# Problem to work on:
Go to the line in the entries below that holds "pts = [Vector(p) for p in path]" and repeat exactly from there through the line that holds "angles = [math.radians(36", inclusive.

# Data for review:
^^^^^^^^
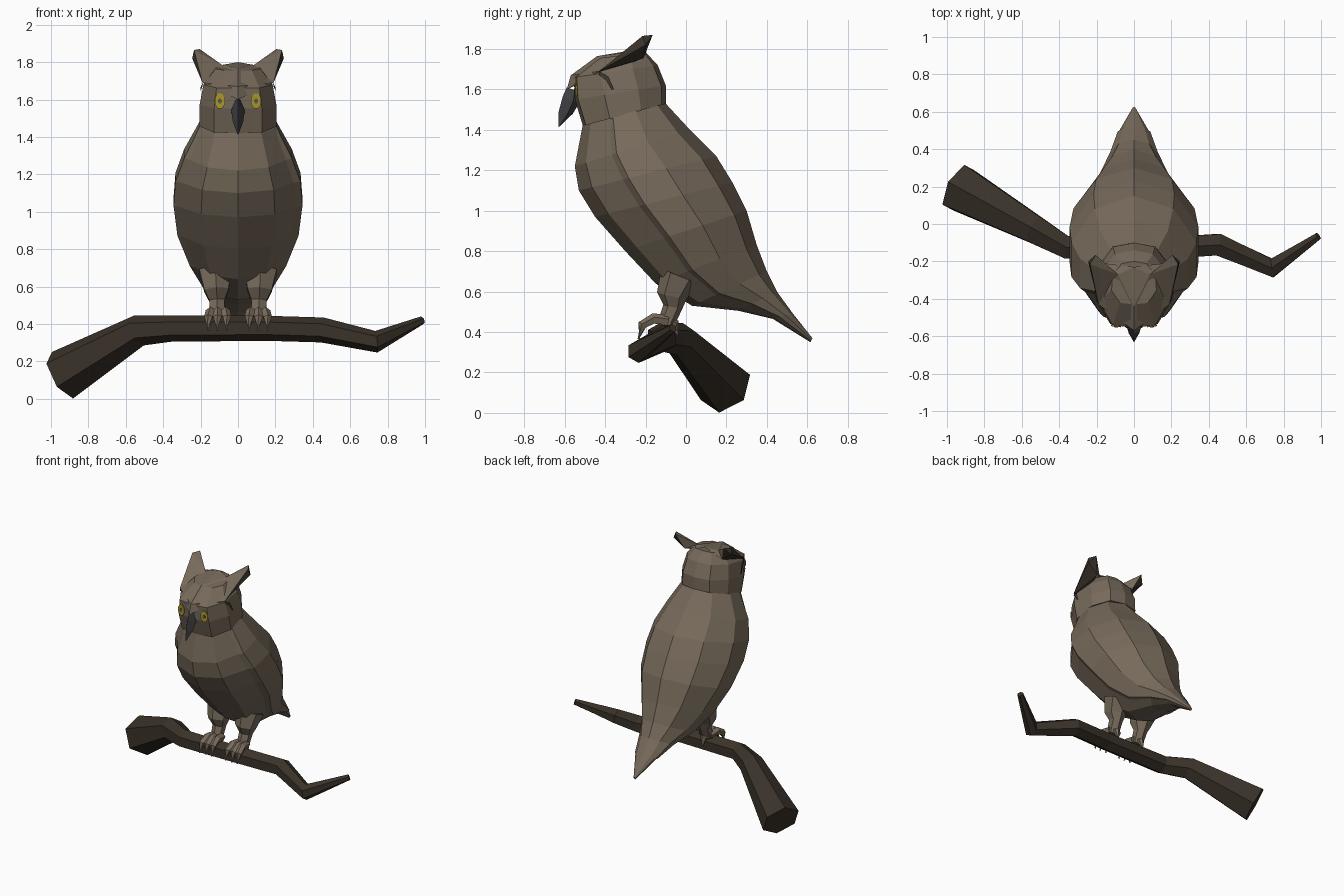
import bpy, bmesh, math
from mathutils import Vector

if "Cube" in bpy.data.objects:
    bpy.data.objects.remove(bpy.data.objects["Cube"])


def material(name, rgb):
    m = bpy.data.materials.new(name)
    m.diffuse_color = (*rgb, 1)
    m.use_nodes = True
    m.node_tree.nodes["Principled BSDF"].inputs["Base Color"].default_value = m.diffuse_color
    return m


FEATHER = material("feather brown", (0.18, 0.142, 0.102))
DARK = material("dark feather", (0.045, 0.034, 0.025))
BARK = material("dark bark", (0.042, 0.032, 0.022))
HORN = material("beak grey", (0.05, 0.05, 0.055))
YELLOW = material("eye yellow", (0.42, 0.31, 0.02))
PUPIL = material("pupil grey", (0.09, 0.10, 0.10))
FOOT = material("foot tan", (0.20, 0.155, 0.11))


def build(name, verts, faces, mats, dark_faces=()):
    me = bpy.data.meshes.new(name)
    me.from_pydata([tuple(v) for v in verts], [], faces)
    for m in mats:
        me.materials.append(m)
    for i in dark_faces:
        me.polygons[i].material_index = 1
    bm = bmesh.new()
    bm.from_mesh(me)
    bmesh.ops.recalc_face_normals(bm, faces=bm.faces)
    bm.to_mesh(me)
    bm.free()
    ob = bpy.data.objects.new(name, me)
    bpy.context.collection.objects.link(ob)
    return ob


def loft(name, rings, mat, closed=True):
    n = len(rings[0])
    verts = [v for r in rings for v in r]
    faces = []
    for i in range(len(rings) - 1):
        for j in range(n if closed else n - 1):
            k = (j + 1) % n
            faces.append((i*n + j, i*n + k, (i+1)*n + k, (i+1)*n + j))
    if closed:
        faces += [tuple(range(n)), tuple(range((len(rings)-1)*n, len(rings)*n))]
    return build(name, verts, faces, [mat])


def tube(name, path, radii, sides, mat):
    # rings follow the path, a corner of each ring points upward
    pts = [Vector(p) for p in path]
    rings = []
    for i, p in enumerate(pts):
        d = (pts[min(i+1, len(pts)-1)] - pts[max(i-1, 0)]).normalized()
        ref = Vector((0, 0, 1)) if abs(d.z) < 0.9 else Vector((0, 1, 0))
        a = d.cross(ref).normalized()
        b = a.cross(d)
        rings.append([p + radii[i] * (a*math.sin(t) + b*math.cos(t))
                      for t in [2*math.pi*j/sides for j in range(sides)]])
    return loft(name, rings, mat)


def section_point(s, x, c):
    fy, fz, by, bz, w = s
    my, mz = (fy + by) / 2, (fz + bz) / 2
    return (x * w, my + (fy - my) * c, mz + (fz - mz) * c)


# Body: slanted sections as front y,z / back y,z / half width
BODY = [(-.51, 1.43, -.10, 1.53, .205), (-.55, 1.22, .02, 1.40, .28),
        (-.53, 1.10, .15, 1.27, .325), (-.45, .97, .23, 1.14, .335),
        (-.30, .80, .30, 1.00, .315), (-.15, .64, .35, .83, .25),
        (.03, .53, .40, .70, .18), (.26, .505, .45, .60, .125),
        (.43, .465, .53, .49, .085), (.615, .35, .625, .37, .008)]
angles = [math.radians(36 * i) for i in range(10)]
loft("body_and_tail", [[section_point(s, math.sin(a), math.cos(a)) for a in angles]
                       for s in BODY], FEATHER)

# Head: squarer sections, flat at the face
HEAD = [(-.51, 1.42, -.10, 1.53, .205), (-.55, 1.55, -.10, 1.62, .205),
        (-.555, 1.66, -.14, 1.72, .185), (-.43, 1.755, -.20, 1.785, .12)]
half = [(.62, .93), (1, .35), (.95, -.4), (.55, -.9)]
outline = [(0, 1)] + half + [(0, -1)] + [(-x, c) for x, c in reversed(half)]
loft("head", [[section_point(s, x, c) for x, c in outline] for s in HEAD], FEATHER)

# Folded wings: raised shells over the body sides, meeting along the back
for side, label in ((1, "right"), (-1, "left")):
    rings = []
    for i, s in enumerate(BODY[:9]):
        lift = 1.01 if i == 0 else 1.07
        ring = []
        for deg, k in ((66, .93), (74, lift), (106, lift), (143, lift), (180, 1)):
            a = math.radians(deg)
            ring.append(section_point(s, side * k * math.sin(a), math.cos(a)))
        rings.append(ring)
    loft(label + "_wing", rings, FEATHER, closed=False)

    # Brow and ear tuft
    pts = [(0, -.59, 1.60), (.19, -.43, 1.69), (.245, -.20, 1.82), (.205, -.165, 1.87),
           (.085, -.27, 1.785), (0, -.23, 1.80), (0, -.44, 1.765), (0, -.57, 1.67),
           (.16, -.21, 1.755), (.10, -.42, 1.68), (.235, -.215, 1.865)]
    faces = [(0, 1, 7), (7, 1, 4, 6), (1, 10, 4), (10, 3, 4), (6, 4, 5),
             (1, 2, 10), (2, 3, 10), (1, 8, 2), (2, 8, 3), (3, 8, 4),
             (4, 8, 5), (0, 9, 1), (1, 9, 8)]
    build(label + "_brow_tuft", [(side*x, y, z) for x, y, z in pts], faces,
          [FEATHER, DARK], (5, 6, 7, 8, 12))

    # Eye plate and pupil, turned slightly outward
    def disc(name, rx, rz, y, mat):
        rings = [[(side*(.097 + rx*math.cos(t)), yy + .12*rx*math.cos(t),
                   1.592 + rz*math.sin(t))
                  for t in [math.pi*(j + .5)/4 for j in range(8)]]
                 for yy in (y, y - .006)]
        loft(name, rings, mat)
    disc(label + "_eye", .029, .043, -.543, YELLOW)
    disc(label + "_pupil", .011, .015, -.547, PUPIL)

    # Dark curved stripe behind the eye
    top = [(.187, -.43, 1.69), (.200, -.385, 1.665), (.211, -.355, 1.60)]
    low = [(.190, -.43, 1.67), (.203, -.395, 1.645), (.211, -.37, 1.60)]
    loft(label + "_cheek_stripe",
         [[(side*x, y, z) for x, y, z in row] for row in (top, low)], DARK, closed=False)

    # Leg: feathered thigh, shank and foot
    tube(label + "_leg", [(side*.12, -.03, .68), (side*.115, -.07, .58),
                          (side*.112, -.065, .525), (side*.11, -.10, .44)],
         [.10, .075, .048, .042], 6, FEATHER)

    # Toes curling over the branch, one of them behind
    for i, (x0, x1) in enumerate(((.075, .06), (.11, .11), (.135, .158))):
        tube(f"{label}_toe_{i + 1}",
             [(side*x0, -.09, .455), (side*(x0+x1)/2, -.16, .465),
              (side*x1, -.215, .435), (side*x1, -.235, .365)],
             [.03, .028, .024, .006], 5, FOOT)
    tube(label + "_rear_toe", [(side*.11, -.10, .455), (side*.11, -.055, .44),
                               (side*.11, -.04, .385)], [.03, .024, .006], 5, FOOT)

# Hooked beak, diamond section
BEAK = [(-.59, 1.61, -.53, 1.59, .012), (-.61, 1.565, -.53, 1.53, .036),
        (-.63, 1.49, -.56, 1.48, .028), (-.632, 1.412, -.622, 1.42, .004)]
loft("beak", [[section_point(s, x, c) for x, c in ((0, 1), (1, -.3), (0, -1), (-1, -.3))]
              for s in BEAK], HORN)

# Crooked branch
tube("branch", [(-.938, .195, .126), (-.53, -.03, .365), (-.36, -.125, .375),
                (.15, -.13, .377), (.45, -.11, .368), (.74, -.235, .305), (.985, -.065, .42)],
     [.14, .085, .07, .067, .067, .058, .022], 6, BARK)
^^^^^^^^
# Answer section:
    pts = [Vector(p) for p in path]
    rings = []
    for i, p in enumerate(pts):
        d = (pts[min(i+1, len(pts)-1)] - pts[max(i-1, 0)]).normalized()
        ref = Vector((0, 0, 1)) if abs(d.z) < 0.9 else Vector((0, 1, 0))
        a = d.cross(ref).normalized()
        b = a.cross(d)
        rings.append([p + radii[i] * (a*math.sin(t) + b*math.cos(t))
                      for t in [2*math.pi*j/sides for j in range(sides)]])
    return loft(name, rings, mat)


def section_point(s, x, c):
    fy, fz, by, bz, w = s
    my, mz = (fy + by) / 2, (fz + bz) / 2
    return (x * w, my + (fy - my) * c, mz + (fz - mz) * c)


# Body: slanted sections as front y,z / back y,z / half width
BODY = [(-.51, 1.43, -.10, 1.53, .205), (-.55, 1.22, .02, 1.40, .28),
        (-.53, 1.10, .15, 1.27, .325), (-.45, .97, .23, 1.14, .335),
        (-.30, .80, .30, 1.00, .315), (-.15, .64, .35, .83, .25),
        (.03, .53, .40, .70, .18), (.26, .505, .45, .60, .125),
        (.43, .465, .53, .49, .085), (.615, .35, .625, .37, .008)]
angles = [math.radians(36 * i) for i in range(10)]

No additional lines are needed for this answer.